A converted quarterback who proved his cover skills at corner, West Virginia's Keith Tandy is a physical player who plays with tenacity. He’s 5’10” and 202 pounds, making him an undersized yet compact defensive back.
At West Virginia, Tandy benefited from the relentless pressure that defensive ends Bruce Irvin and Julian Miller placed on opposing quarterbacks, according to CBSSports.com. However, he did some good things on his own to warrant recognition.
In his first full year as a starter in 2009, Tandy recorded 61 tackles, four tackles for loss, four interceptions and seven passes broken up. In 2010, he was voted to the First-Team All-Conference team. Then, in 2011, he logged 64 tackles, two for loss, four interceptions and nine passes broken up.
As a converted passer, Tandy has a unique understanding of the passing game that most cornerbacks don’t. He uses his offensive experience as a defender to identify routes and patterns.
Because the NFL is gradually featuring bigger and bigger wide receivers, defensive backs with Tandy’s size can sometimes be overmatched. For that reason, undersized corners must play with a certain level of physicality and aggressiveness so as to overcome the height advantage. And Tandy has shown he can do that.
Heading to the NFL, he’ll need to continue playing with confidence.
According to CBSSports.com, Tandy’s overall strengths include his zone-cover skills, as he is able to keep wideouts and the ball in front of him, and his ability to close well after the catch and bring down bigger receivers.
On the other hand, the former Mountaineer is “not consistent with his footwork, is a bit choppy in transition and is slow to find the ball on deep routes.”
Though Tandy is a bit short, he is a physical corner who can tackle well and understand routes. With a little coaching, he should develop into a solid nickel corner in the NFL.

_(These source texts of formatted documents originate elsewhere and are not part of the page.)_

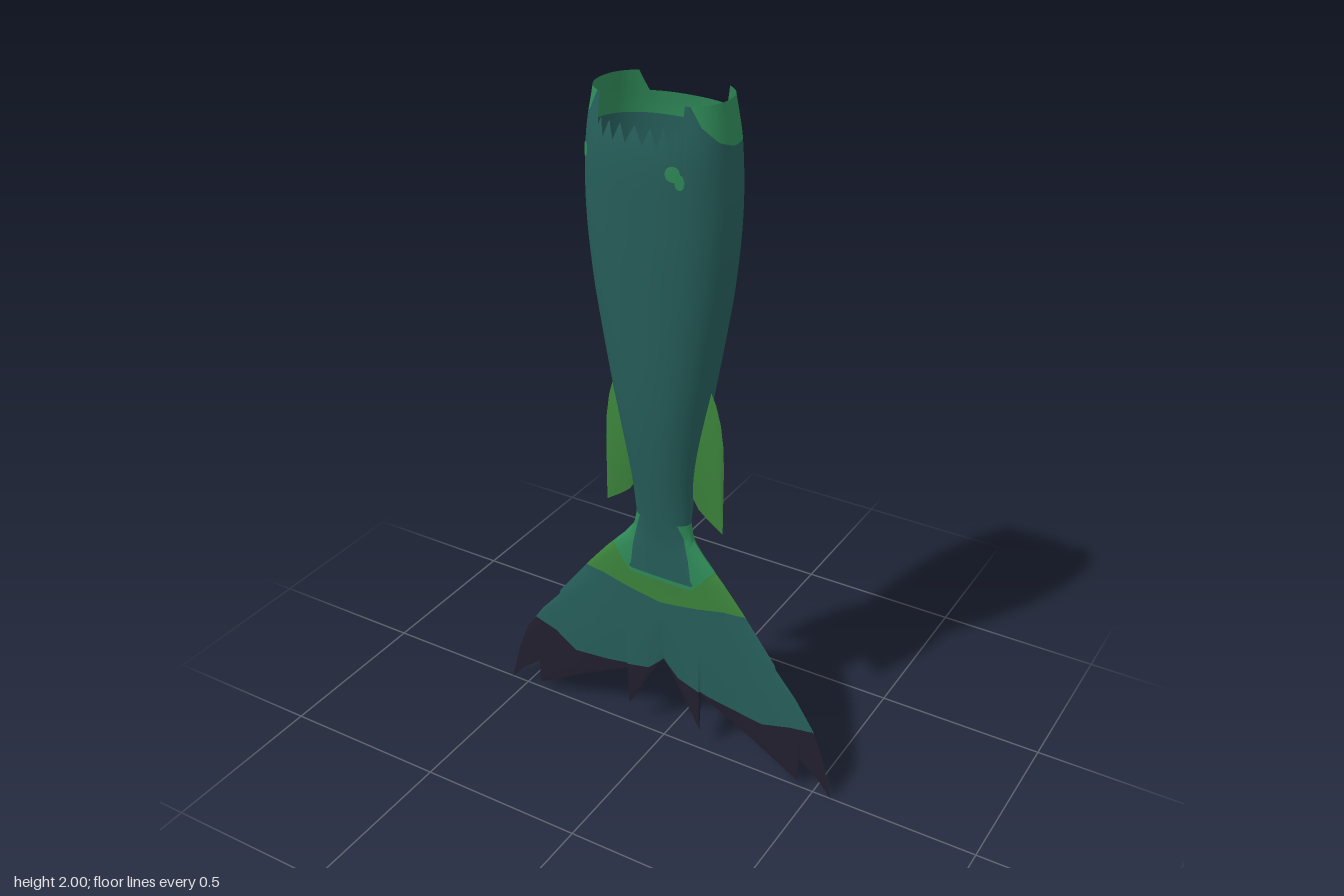
import * as THREE from 'three';

const mat = (name, color) => {
  const m = new THREE.MeshStandardMaterial({ color, side: THREE.DoubleSide });
  m.name = name;
  return m;
};

// Piecewise-linear function through [in, out] points, held constant outside.
const line = pts => v => {
  if (v <= pts[0][0]) return pts[0][1];
  for (let i = 1; i < pts.length; i++) {
    const [a, p] = pts[i - 1], [b, q] = pts[i];
    if (v <= b) return p + (q - p) * (v - a) / (b - a);
  }
  return pts[pts.length - 1][1];
};

// Smooth function through [in, out] points.
const smooth = pts => {
  const slope = i => {
    const a = pts[Math.max(i - 1, 0)], b = pts[Math.min(i + 1, pts.length - 1)];
    return (b[1] - a[1]) / (b[0] - a[0]);
  };
  return v => {
    let i = 1;
    while (i < pts.length - 1 && v > pts[i][0]) i++;
    const [a, p] = pts[i - 1], [b, q] = pts[i], h = b - a;
    const t = Math.min(1, Math.max(0, (v - a) / h)), t2 = t * t, t3 = t2 * t;
    return p * (2 * t3 - 3 * t2 + 1) + q * (3 * t2 - 2 * t3)
      + h * (slope(i - 1) * (t3 - 2 * t2 + t) + slope(i) * (t3 - t2));
  };
};

// Surface strip: one column per u, running from top(u) down to bottom(u).
function strip(name, material, us, top, bottom, rows, point, flip = false) {
  const pos = [], index = [], n = rows + 1;
  for (const u of us) {
    for (let r = 0; r <= rows; r++) {
      const y = top(u) + (bottom(u) - top(u)) * r / rows;
      pos.push(...point(u, y, r / rows));
    }
  }
  const height = u => top(u) - bottom(u);
  for (let c = 0; c < us.length - 1; c++) {
    if (height(us[c]) < 1e-5 && height(us[c + 1]) < 1e-5) continue;
    for (let r = 0; r < rows; r++) {
      const a = c * n + r, b = a + 1, d = a + n, e = d + 1;
      index.push(...(flip ? [a, d, b, b, d, e] : [a, b, d, b, e, d]));
    }
  }
  const g = new THREE.BufferGeometry();
  g.setAttribute('position', new THREE.Float32BufferAttribute(pos, 3));
  g.setIndex(index);
  g.computeVertexNormals();
  const mesh = new THREE.Mesh(g, material);
  mesh.name = name;
  return mesh;
}

const range = (a, b, n) => Array.from({ length: n + 1 }, (_, i) => a + (b - a) * i / n);
const mirrored = f => x => f(Math.abs(x));
const rad = Math.PI / 180;

export function createModel() {
  const model = new THREE.Group();
  const teal = mat('deep teal', 0x265e5a);
  const light = mat('sea green', 0x2f8a58);
  const olive = mat('leaf green', 0x3b823b);
  const dark = mat('dark violet', 0x221f2e);

  // Tail body: rounded sections, half width and half depth by height
  const JOIN = 0.78;
  const width = smooth([[JOIN, 0.085], [0.9, 0.095], [1, 0.11], [1.2, 0.144], [1.35, 0.17],
    [1.5, 0.193], [1.7, 0.208], [1.88, 0.2], [2, 0.182]]);
  const depth = smooth([[0, 0.004], [0.2, 0.008], [0.4, 0.014], [0.55, 0.02], [0.7, 0.03],
    [JOIN, 0.043], [1, 0.08], [1.2, 0.105], [1.5, 0.128], [1.7, 0.14], [1.88, 0.145], [2, 0.125]]);
  const pow = (v, e) => Math.sign(v) * Math.abs(v) ** e;
  const skin = off => (deg, y) => {
    const e = 1 - 0.13 * Math.min(1, Math.max(0, (y - JOIN) / 0.4));
    return [(width(y) + off) * pow(Math.sin(deg * rad), e), y,
      (depth(y) + off) * pow(Math.cos(deg * rad), e)];
  };

  // Torn waist rim: toothed in front, tall at the sides, lower at the back
  const sides = line([[35, 1.945], [37.5, 2], [137.5, 2], [147.5, 1.945]]);
  const rim = mirrored(a => a < 35 ? 1.945 - 0.045 * Math.abs(((a + 5) % 10) / 5 - 1) : sides(a));
  const bandLine = line([[42.5, 2], [52.5, 1.95], [70, 1.91], [90, 1.89], [180, 1.88]]);
  const band = d => Math.min(rim(d), bandLine(Math.abs(d)));
  const around = range(-180, 180, 144);
  model.add(strip('waistBand', light, around, rim, band, 5, skin(0)));
  model.add(strip('tailBody', teal, around, band, () => JOIN, 40, skin(0)));

  // Small spots below the rim
  for (const [deg, y, w, h] of [[27, 1.84, 6, 0.02], [32, 1.82, 4, 0.02], [-53, 1.845, 6, 0.02]]) {
    const arc = d => h * Math.sqrt(Math.max(0, 1 - ((d - deg) / w) ** 2));
    model.add(strip('spot', light, range(deg - w, deg + w, 10),
      d => y + arc(d), d => y - arc(d), 4, skin(0.0025)));
  }

  // Fluke: thin lens between an upper outline and a ragged trailing edge
  const upper = [[0.085, JOIN], [0.095, 0.73], [0.13, 0.685], [0.19, 0.62], [0.26, 0.535],
    [0.362, 0.4], [0.366, 0.385], [0.43, 0.31], [0.49, 0.22], [0.525, 0.13], [0.557, 0.005]];
  const trailing = [[0, 0.285], [0.06, 0.185], [0.122, 0.07], [0.125, 0.2], [0.28, 0.12],
    [0.449, 0.02], [0.453, 0.1], [0.51, 0.055], [0.557, 0]];
  const T = mirrored(line(upper)), B = mirrored(line(trailing));
  const reach = line(upper.map(([x, y]) => [y, x]).reverse());
  const flukePoint = side => (x, y) => {
    const across = Math.sqrt(Math.max(0, 1 - (x / reach(y)) ** 2));
    const fade = Math.sqrt(Math.min(1, Math.max(0, (y - B(x)) / 0.15)));
    return [x, y, side * depth(y) * across * fade];
  };

  // Colour borders across the fluke, listed from top to bottom
  const wing = [[0.1, 0.585], [0.13, 0.615], [0.17, 0.66]];
  const borders = [
    T,
    mirrored(line([[0.06, JOIN], [0.075, 0.74], [0.09, 0.67], ...wing])),
    mirrored(line([[0, 0.585], ...wing])),
    mirrored(line([[0, 0.572], [0.1, 0.572], [0.13, 0.605], [0.17, 0.655]])),
    mirrored(line([[0, 0.495], [0.1, 0.51], [0.2, 0.53], [0.3, 0.53]])),
    line([[-0.46, 0.27], [-0.38, 0.25], [-0.31, 0.2], [-0.2, 0.21], [-0.05, 0.235], [0, 0.285],
      [0.05, 0.235], [0.15, 0.205], [0.33, 0.18], [0.42, 0.205], [0.5, 0.215]]),
    B,
  ];
  const clamped = borders.map((f, i) => x => {
    let y = T(x);
    for (let k = 1; k <= i; k++) y = Math.min(y, Math.max(B(x), borders[k](x)));
    return y;
  });
  const half = [...range(0, 90, 36).map(d => 0.085 * Math.sin(d * rad)), ...range(0.09, 0.557, 60),
    ...upper.map(p => p[0]), ...trailing.map(p => p[0])];
  const columns = [...new Set([...half, ...half.map(x => -x)].map(x => +x.toFixed(5) + 0))]
    .sort((a, b) => a - b);
  const parts = [['flukeEdgeMark', light], ['flukeRoot', teal], ['flukeRootTrim', light],
    ['flukeBand', olive], ['flukeWeb', teal], ['flukeTips', dark]];
  for (const side of [1, -1]) {
    parts.forEach(([name, m], i) => model.add(strip(name, m, columns,
      clamped[i], clamped[i + 1], 10, flukePoint(side), side < 0)));
  }

  // Side fins: small lens-shaped blades rooted inside the body
  const finTop = mirrored(line([[0.09, 1.25], [0.14, 1.215], [0.16, 1.17], [0.175, 1.115],
    [0.184, 1.05], [0.187, 0.98]]));
  const finBottom = mirrored(line([[0.09, 0.87], [0.11, 0.835], [0.14, 0.81], [0.187, 0.778]]));
  for (const s of [1, -1]) {
    const fin = new THREE.Group();
    fin.name = s > 0 ? 'leftSideFin' : 'rightSideFin';
    const xs = [0.09, 0.11, 0.125, 0.14, 0.15, 0.16, 0.168, 0.175, 0.18, 0.184, 0.187].map(x => x * s);
    if (s < 0) xs.reverse();
    for (const face of [1, -1]) {
      fin.add(strip('finFace', olive, xs, finTop, finBottom, 14, (x, y, t) => {
        const taper = Math.sqrt(Math.max(0, (0.187 - Math.abs(x)) / 0.097));
        return [x, y, face * 0.016 * taper * Math.sin(Math.PI * t)];
      }, face < 0));
    }
    model.add(fin);
  }
  return model;
}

Tandy brings a unique perspective to the Tampa Bay Buccaneers' secondary as a converted quarterback who understands the offensive-side of the passing game perhaps better than the defensive side. Consequently, he'll have to take his lumps as he transitions to the pro game, but he has time to learn from talented players in front of him and could evolve into a useful player despite his smallish size.